Exercise prompt: Print the lines in the listing below that fall between the line with "(0.47, 0.42, 0.34))" and the line with "# Upholstered base, softened", those two lines included, exactly as they stand and with nothing else.

Data to use:
- - -

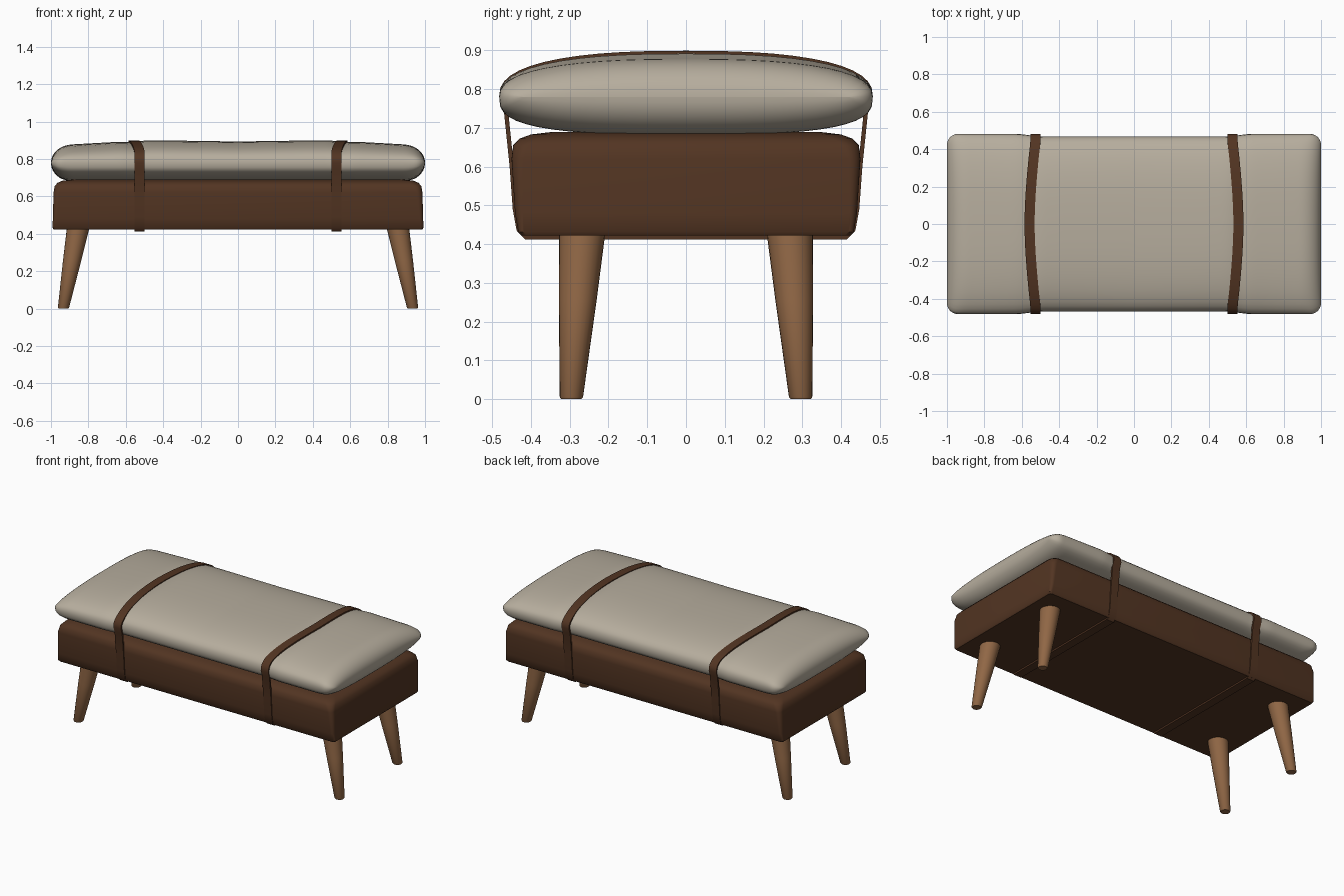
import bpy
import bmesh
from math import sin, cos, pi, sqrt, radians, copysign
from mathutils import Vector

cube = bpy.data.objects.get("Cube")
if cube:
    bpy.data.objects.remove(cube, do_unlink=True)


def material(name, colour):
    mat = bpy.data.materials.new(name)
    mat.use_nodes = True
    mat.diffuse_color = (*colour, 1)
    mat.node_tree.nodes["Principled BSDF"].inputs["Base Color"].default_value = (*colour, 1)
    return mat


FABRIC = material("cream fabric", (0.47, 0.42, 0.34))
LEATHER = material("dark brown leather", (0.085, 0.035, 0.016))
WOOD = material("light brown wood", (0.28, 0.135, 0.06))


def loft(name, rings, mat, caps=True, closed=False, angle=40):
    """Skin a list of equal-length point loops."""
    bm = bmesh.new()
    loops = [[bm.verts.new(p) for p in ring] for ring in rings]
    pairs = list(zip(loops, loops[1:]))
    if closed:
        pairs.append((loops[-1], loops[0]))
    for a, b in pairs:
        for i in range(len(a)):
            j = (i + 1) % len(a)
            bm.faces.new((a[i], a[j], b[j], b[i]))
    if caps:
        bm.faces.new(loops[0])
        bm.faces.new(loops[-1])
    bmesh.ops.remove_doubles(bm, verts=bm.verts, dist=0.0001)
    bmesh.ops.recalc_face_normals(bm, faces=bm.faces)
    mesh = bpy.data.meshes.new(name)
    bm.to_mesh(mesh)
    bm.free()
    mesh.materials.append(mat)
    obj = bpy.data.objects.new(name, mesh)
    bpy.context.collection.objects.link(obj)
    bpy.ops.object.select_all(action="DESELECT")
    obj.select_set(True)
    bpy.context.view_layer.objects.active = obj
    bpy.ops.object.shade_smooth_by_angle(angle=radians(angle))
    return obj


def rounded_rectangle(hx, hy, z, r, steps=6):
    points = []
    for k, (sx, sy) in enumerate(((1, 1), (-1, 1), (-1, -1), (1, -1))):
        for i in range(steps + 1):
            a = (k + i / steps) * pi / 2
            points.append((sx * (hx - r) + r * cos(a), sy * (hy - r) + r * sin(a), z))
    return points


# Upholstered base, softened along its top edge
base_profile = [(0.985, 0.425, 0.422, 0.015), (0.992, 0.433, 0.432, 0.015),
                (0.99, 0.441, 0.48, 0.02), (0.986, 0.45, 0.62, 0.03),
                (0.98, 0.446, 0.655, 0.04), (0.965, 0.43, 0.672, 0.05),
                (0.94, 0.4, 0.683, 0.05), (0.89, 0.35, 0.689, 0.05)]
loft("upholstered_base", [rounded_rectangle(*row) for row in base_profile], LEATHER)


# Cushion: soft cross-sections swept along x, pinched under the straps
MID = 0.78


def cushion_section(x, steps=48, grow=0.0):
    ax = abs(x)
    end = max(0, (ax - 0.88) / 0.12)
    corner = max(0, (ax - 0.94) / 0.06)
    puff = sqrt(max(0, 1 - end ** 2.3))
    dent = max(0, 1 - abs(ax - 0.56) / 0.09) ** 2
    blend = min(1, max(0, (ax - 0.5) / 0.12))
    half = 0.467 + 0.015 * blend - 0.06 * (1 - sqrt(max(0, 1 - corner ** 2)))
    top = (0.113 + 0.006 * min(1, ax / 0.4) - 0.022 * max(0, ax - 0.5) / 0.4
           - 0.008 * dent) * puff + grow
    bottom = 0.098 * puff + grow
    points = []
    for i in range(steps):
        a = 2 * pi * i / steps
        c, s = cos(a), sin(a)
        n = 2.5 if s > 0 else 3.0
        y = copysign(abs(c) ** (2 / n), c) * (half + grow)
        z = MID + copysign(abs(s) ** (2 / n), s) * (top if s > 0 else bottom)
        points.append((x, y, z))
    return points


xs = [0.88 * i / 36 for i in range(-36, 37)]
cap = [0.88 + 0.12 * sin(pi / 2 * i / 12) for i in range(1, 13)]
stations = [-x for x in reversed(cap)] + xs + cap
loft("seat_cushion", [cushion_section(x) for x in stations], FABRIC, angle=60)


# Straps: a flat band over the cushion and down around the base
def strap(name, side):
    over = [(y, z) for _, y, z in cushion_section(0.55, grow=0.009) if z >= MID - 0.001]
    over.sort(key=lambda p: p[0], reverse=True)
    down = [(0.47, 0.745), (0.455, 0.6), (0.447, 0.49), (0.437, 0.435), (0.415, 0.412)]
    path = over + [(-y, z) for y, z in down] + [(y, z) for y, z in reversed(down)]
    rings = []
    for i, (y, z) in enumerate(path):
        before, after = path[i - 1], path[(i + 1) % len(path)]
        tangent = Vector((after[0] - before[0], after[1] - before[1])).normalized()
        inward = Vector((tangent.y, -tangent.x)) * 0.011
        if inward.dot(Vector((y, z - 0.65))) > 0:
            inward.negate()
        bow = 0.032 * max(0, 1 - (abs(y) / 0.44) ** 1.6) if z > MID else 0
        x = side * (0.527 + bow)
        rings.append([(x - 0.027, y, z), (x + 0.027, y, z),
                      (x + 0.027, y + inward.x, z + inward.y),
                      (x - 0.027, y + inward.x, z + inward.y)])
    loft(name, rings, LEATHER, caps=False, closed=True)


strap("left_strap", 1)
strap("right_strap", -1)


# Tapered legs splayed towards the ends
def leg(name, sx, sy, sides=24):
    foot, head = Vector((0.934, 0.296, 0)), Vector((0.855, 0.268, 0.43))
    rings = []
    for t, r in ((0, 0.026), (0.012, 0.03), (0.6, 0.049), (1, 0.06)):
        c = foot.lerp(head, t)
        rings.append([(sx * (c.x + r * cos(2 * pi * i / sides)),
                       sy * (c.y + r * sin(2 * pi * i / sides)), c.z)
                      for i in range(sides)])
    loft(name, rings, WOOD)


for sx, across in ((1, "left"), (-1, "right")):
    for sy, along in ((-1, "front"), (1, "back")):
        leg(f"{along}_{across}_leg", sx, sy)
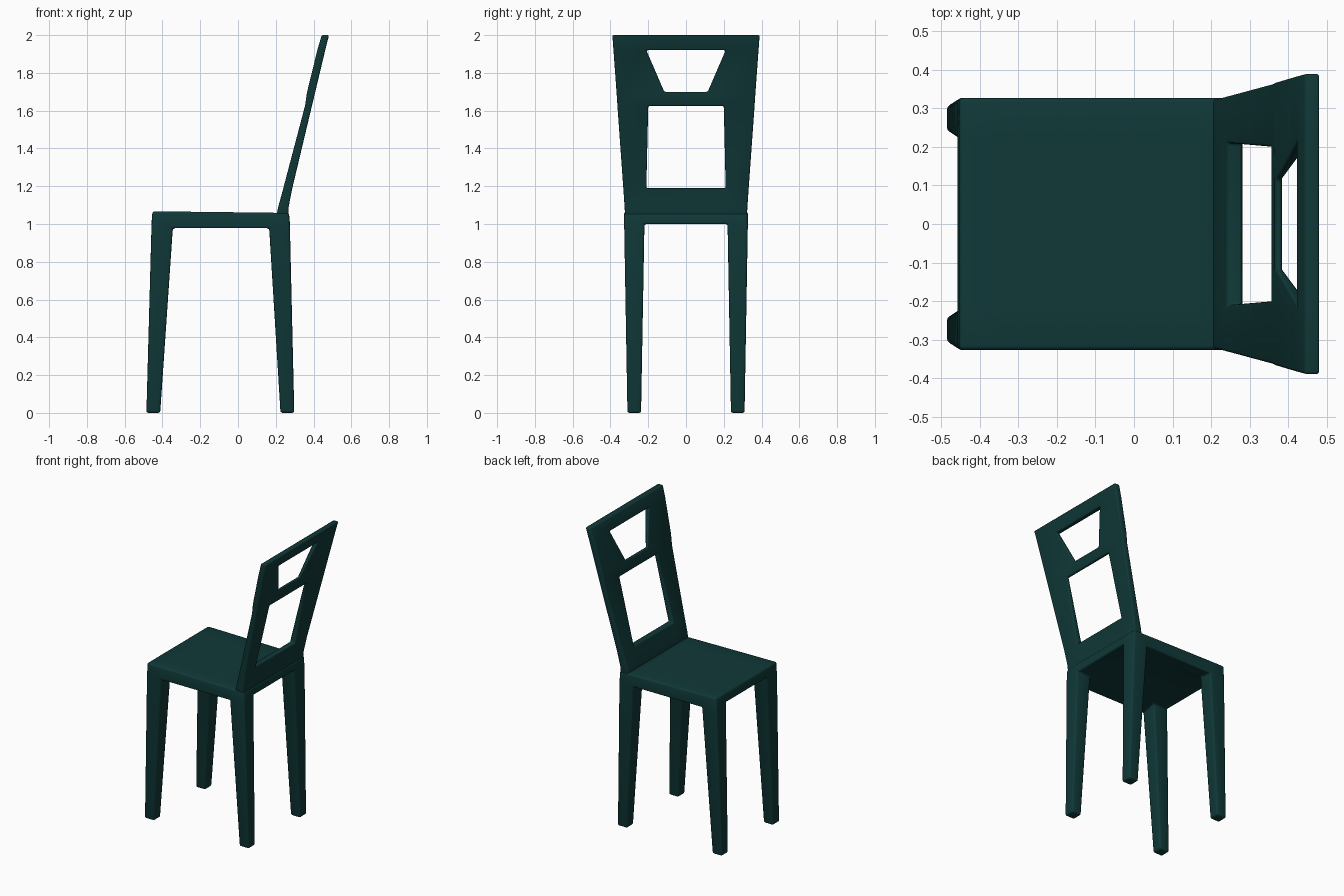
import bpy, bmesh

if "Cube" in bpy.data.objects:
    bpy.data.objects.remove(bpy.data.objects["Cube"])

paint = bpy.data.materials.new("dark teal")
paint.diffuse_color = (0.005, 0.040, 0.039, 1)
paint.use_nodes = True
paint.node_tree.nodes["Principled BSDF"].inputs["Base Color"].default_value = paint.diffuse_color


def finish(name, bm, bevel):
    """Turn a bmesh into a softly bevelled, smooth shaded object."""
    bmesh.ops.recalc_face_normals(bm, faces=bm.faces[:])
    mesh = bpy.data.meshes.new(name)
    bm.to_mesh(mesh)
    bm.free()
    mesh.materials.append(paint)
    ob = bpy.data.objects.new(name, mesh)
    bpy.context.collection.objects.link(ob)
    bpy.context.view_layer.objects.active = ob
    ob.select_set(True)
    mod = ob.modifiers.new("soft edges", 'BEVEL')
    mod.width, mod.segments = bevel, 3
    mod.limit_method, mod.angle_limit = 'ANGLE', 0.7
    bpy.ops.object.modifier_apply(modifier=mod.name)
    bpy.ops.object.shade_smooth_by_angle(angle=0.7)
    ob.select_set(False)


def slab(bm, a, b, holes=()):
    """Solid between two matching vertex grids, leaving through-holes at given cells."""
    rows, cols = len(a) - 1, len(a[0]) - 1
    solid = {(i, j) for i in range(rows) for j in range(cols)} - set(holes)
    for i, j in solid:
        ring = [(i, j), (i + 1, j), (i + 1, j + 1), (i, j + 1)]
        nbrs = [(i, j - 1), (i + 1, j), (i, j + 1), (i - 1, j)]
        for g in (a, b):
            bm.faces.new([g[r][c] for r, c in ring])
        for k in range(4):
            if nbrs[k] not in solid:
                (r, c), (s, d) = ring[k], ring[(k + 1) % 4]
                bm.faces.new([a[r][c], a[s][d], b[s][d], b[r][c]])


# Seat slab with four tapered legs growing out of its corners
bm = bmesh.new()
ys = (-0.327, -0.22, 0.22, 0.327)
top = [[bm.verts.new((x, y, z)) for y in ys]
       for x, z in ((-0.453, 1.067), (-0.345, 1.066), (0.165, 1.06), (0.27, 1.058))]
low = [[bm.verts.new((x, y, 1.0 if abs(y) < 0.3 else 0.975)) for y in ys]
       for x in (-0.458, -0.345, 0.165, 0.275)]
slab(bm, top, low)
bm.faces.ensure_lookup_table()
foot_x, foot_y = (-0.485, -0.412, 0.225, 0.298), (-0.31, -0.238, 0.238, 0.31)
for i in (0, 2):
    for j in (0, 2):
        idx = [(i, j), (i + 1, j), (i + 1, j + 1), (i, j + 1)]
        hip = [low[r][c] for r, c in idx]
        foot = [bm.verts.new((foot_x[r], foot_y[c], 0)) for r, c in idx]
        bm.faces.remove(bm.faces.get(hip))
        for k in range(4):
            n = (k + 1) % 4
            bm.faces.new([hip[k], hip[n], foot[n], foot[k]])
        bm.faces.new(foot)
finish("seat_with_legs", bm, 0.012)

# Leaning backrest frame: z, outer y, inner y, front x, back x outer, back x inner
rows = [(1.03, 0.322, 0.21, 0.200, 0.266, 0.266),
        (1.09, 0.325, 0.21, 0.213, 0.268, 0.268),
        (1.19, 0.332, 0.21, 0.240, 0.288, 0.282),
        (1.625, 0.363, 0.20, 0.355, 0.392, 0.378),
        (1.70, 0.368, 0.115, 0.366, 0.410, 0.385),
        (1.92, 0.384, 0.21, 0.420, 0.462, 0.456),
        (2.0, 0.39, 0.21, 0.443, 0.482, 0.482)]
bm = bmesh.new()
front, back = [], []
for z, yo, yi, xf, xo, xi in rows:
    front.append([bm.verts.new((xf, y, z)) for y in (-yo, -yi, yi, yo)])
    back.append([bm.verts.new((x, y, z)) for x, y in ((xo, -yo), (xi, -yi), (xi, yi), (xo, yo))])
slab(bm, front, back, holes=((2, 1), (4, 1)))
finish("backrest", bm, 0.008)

- - -

Task response:
FABRIC = material("cream fabric", (0.47, 0.42, 0.34))
LEATHER = material("dark brown leather", (0.085, 0.035, 0.016))
WOOD = material("light brown wood", (0.28, 0.135, 0.06))


def loft(name, rings, mat, caps=True, closed=False, angle=40):
    """Skin a list of equal-length point loops."""
    bm = bmesh.new()
    loops = [[bm.verts.new(p) for p in ring] for ring in rings]
    pairs = list(zip(loops, loops[1:]))
    if closed:
        pairs.append((loops[-1], loops[0]))
    for a, b in pairs:
        for i in range(len(a)):
            j = (i + 1) % len(a)
            bm.faces.new((a[i], a[j], b[j], b[i]))
    if caps:
        bm.faces.new(loops[0])
        bm.faces.new(loops[-1])
    bmesh.ops.remove_doubles(bm, verts=bm.verts, dist=0.0001)
    bmesh.ops.recalc_face_normals(bm, faces=bm.faces)
    mesh = bpy.data.meshes.new(name)
    bm.to_mesh(mesh)
    bm.free()
    mesh.materials.append(mat)
    obj = bpy.data.objects.new(name, mesh)
    bpy.context.collection.objects.link(obj)
    bpy.ops.object.select_all(action="DESELECT")
    obj.select_set(True)
    bpy.context.view_layer.objects.active = obj
    bpy.ops.object.shade_smooth_by_angle(angle=radians(angle))
    return obj


def rounded_rectangle(hx, hy, z, r, steps=6):
    points = []
    for k, (sx, sy) in enumerate(((1, 1), (-1, 1), (-1, -1), (1, -1))):
        for i in range(steps + 1):
            a = (k + i / steps) * pi / 2
            points.append((sx * (hx - r) + r * cos(a), sy * (hy - r) + r * sin(a), z))
    return points


# Upholstered base, softened along its top edge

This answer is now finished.